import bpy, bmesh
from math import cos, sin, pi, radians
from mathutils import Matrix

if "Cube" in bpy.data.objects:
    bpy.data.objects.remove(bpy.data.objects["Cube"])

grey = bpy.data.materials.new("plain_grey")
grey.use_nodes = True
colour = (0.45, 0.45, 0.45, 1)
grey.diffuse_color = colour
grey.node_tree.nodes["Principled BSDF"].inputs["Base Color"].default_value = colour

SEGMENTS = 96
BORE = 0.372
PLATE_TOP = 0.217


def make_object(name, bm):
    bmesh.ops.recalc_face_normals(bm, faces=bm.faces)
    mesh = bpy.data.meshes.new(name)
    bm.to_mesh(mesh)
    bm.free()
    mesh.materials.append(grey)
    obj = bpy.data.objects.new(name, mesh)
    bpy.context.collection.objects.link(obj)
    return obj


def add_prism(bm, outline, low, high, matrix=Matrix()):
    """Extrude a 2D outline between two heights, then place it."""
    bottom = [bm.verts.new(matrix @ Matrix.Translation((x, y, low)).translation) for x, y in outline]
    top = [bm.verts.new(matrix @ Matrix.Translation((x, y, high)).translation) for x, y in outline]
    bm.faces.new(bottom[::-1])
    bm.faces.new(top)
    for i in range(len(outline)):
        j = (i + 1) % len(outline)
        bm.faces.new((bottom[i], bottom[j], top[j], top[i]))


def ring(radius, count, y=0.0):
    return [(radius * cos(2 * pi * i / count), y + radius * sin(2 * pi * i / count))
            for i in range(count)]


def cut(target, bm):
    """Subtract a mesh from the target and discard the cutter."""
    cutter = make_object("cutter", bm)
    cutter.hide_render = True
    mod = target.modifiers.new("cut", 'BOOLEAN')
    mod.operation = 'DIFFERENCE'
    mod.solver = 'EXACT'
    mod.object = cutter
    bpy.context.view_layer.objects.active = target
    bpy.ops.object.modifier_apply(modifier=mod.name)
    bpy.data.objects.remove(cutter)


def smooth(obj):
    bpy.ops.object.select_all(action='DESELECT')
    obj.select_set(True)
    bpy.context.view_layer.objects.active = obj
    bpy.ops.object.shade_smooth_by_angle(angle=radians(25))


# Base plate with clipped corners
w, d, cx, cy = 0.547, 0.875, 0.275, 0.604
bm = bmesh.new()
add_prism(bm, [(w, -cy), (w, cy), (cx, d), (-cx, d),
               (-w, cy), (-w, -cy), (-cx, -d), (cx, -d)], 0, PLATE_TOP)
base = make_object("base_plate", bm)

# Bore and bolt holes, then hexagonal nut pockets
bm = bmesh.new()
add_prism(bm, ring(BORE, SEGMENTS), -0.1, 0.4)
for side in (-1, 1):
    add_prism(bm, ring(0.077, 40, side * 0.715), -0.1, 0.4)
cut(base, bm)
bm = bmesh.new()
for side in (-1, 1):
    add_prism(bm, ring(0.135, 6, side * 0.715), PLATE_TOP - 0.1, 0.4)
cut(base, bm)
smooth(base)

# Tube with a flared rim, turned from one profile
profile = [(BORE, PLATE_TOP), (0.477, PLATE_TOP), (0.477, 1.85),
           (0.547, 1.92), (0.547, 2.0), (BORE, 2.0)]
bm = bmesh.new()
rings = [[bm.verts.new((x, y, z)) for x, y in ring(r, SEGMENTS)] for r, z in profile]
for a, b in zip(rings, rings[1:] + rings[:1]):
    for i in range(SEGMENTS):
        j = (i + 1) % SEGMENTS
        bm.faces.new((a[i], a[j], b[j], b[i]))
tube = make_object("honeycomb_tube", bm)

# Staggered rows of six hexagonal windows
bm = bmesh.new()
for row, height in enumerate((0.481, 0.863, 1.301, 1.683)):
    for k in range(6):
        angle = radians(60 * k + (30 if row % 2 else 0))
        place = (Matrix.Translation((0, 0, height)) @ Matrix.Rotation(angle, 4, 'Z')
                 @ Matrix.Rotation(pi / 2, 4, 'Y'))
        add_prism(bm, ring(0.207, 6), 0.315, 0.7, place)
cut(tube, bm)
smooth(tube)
========
REQUIRED WORK: In the listing above, find each line containing "count" and copy it.

EXERCISE RESULT:
def ring(radius, count, y=0.0):
    return [(radius * cos(2 * pi * i / count), y + radius * sin(2 * pi * i / count))
            for i in range(count)]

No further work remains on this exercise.